Top of Entries supplied
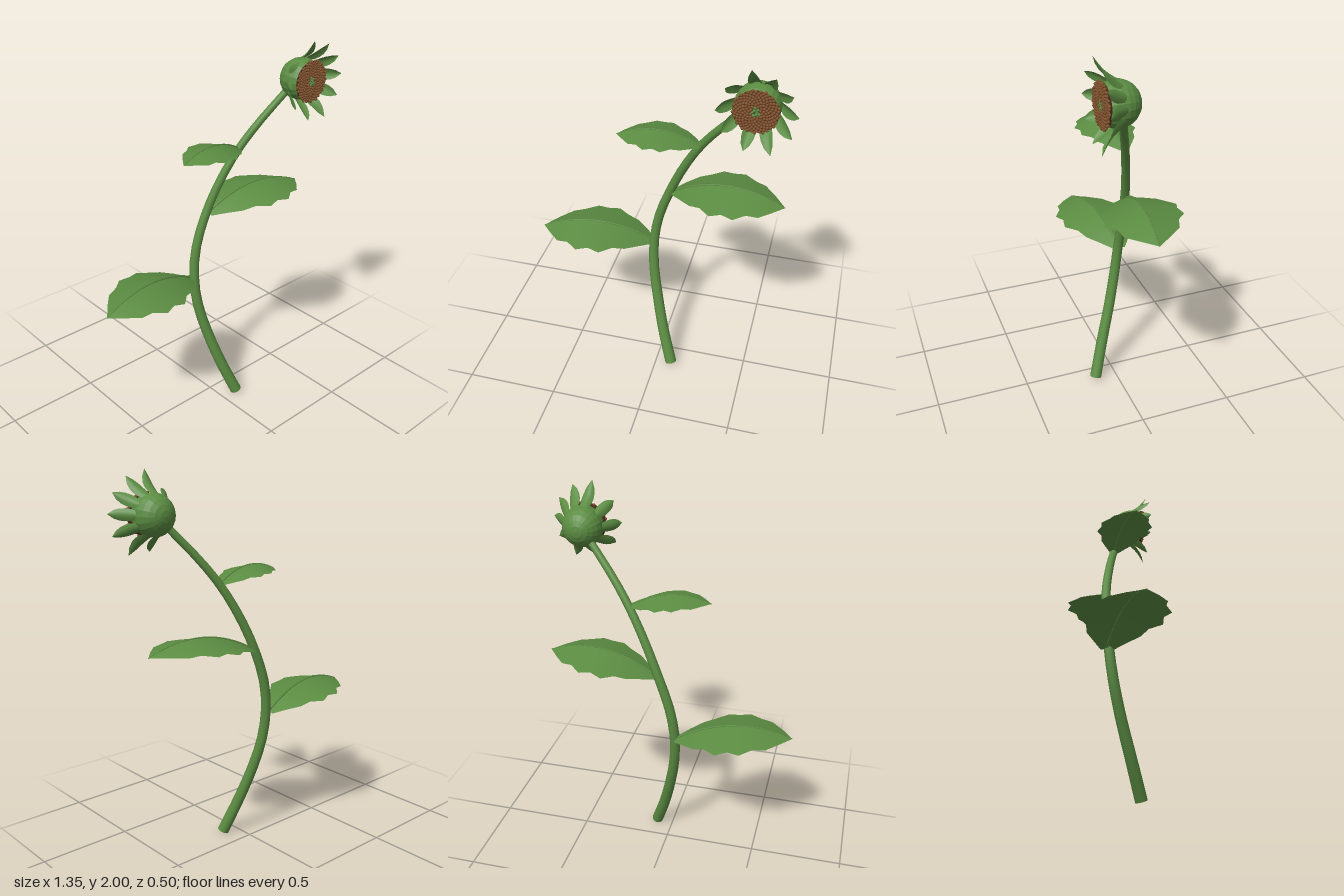
import * as THREE from 'three';
import { mergeGeometries } from 'three/addons/utils/BufferGeometryUtils.js';

const V = (x, y, z) => new THREE.Vector3(x, y, z);
const HEAD = V(0.48, 1.79, 0);

// Tube along a curve whose radius runs from r0 to r1
function taperedTube(curve, segments, sides, r0, r1) {
  const geo = new THREE.TubeGeometry(curve, segments, 1, sides, false);
  const pos = geo.attributes.position, v = V(0, 0, 0);
  for (let i = 0; i <= segments; i++) {
    const centre = curve.getPointAt(i / segments);
    const r = THREE.MathUtils.lerp(r0, r1, i / segments);
    for (let j = 0; j <= sides; j++) {
      const k = i * (sides + 1) + j;
      v.fromBufferAttribute(pos, k).sub(centre).multiplyScalar(r).add(centre);
      pos.setXYZ(k, v.x, v.y, v.z);
    }
  }
  return geo;
}

// Surface from rows of points, all rows the same length
function loft(rows) {
  const cols = rows[0].length, index = [];
  for (let i = 0; i < rows.length - 1; i++) {
    for (let j = 0; j < cols - 1; j++) {
      const a = i * cols + j, b = a + cols;
      index.push(a, b, a + 1, a + 1, b, b + 1);
    }
  }
  const geo = new THREE.BufferGeometry().setFromPoints(rows.flat());
  geo.setIndex(index);
  geo.computeVertexNormals();
  return geo;
}

function add(parent, name, geo, mat) {
  const mesh = new THREE.Mesh(geo, mat);
  mesh.name = name;
  parent.add(mesh);
  return mesh;
}

// Arched leaf with scalloped edges, folded down along the midrib
const SCALLOPS = [0.03, 0.085, 0.135, 0.155, 0.205, 0.187, 0.205, 0.155, 0.14, 0.075, 0];
function makeLeaf(name, base, tip, scale, mat) {
  const leaf = new THREE.Group();
  leaf.name = name;
  const rib = SCALLOPS.map((w, i) => {
    const t = i / (SCALLOPS.length - 1);
    const p = base.clone().lerp(tip, t);
    p.y += 0.32 * scale * t * (1 - t);
    return p;
  });
  const dir = Math.sign(tip.x - base.x);
  for (const side of [-1, 1]) {
    const rows = rib.map((p, i) => {
      const w = SCALLOPS[i] * scale;
      const row = [0, 0.5, 1].map(s => V(p.x, p.y - 0.24 * w * s, p.z + side * w * s));
      return side * dir > 0 ? row.reverse() : row; // keeps the upper face in front
    });
    add(leaf, side < 0 ? 'leafBackHalf' : 'leafFrontHalf', loft(rows), mat);
  }
  const curve = new THREE.CatmullRomCurve3(rib);
  add(leaf, 'midrib', taperedTube(curve, 16, 6, 0.008 * scale, 0.002), mat);
  return leaf;
}

// Pointed, cupped bract that leans outward and forward at a given angle
function makeBract(angle, reach) {
  const spine = new THREE.CatmullRomCurve3([
    V(0.092, 0, 0.115), V(0.122, 0, 0.165), V(0.155, 0, 0.205), V(reach, 0, 0.247)]);
  const widths = [0.014, 0.022, 0.028, 0.03, 0.028, 0.02, 0.001];
  const rows = widths.map((w, i) => {
    const p = spine.getPoint(i / (widths.length - 1));
    return [-1, -0.5, 0, 0.5, 1].map(s =>
      V(p.x - 0.3 * w * s * s, w * s, p.z + 0.3 * w * s * s));
  });
  return loft(rows).rotateZ(angle);
}

export function createModel() {
  const green = new THREE.MeshStandardMaterial({ color: 0x5b8c42, side: THREE.DoubleSide });
  green.name = 'leaf green';
  const brown = new THREE.MeshStandardMaterial({ color: 0x80502a });
  brown.name = 'seed brown';
  const dark = new THREE.MeshStandardMaterial({ color: 0x4f2c1a });
  dark.name = 'dark brown';

  const plant = new THREE.Group();
  plant.name = 'flower';

  // Curved stem with a closed foot
  const path = new THREE.CatmullRomCurve3([
    V(0.09, 0.014, 0.122), V(0.03, 0.2, 0.062), V(-0.02, 0.4, 0.0), V(-0.052, 0.58, -0.043),
    V(-0.057, 0.75, -0.067), V(-0.03, 0.92, -0.077), V(0.04, 1.12, -0.068),
    V(0.115, 1.29, -0.04), V(0.205, 1.45, 0.0), V(0.3, 1.58, 0.045), V(0.42, 1.72, 0.1)]);
  add(plant, 'stem', taperedTube(path, 22, 12, 0.032, 0.019), green);
  const foot = add(plant, 'stemFoot', new THREE.CircleGeometry(0.032, 12), green);
  foot.position.copy(path.getPointAt(0));
  foot.quaternion.setFromUnitVectors(V(0, 0, 1), path.getTangentAt(0).negate());

  // Leaves
  plant.add(
    makeLeaf('lowerLeaf', V(-0.065, 0.74, -0.08), V(-0.675, 0.785, 0), 1, green),
    makeLeaf('middleLeaf', V(0.045, 1.1, -0.07), V(0.64, 1.145, 0), 1, green),
    makeLeaf('upperLeaf', V(0.2, 1.445, 0), V(-0.215, 1.478, 0.05), 0.69, green));

  // Flower head, facing forward
  const head = new THREE.Group();
  head.name = 'flowerHead';
  head.position.copy(HEAD);
  plant.add(head);

  // Round faceted cup behind the seeds
  const profile = [];
  for (let i = 0; i <= 8; i++) {
    const a = (i / 8) * 2.2;
    profile.push(new THREE.Vector2(0.107 * Math.sin(a), 0.148 - 0.107 * Math.cos(a)));
  }
  const cup = new THREE.LatheGeometry(profile, 20).rotateX(Math.PI / 2).toNonIndexed();
  cup.computeVertexNormals();
  add(head, 'cup', cup, green);

  // Ring of bracts: angle in degrees and reach of each tip
  const bracts = [[97, 0.212], [66, 0.198], [34, 0.192], [3, 0.192], [-30, 0.197],
    [-67, 0.212], [-102, 0.192], [-143, 0.178], [180, 0.176], [140, 0.176]];
  for (const [deg, reach] of bracts) {
    add(head, 'bract', makeBract(THREE.MathUtils.degToRad(deg), reach), green);
  }

  // Seed disc with seeds in a spiral, green at the heart
  const disc = new THREE.CylinderGeometry(0.104, 0.098, 0.012, 24).rotateX(Math.PI / 2);
  add(head, 'seedDisc', disc, dark).position.z = 0.212;
  const outer = [], inner = [], count = 190;
  for (let i = 0; i < count; i++) {
    const r = 0.105 * Math.sqrt((i + 0.5) / count), a = i * 2.39996;
    const seed = new THREE.SphereGeometry(0.0078, 7, 5);
    seed.translate(r * Math.cos(a), r * Math.sin(a), 0.22);
    (i < 8 ? inner : outer).push(seed);
  }
  add(head, 'seeds', mergeGeometries(outer), brown);
  add(head, 'heartSeeds', mergeGeometries(inner), green);

  return plant;
}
Bottom of Entries supplied
Each line in the entries above, starting at the line with "0.05), 0.69, green));" and ending at the line with "const profile = [];", is to be printed exactly, and only those lines.

__The answer__.
    makeLeaf('upperLeaf', V(0.2, 1.445, 0), V(-0.215, 1.478, 0.05), 0.69, green));

  // Flower head, facing forward
  const head = new THREE.Group();
  head.name = 'flowerHead';
  head.position.copy(HEAD);
  plant.add(head);

  // Round faceted cup behind the seeds
  const profile = [];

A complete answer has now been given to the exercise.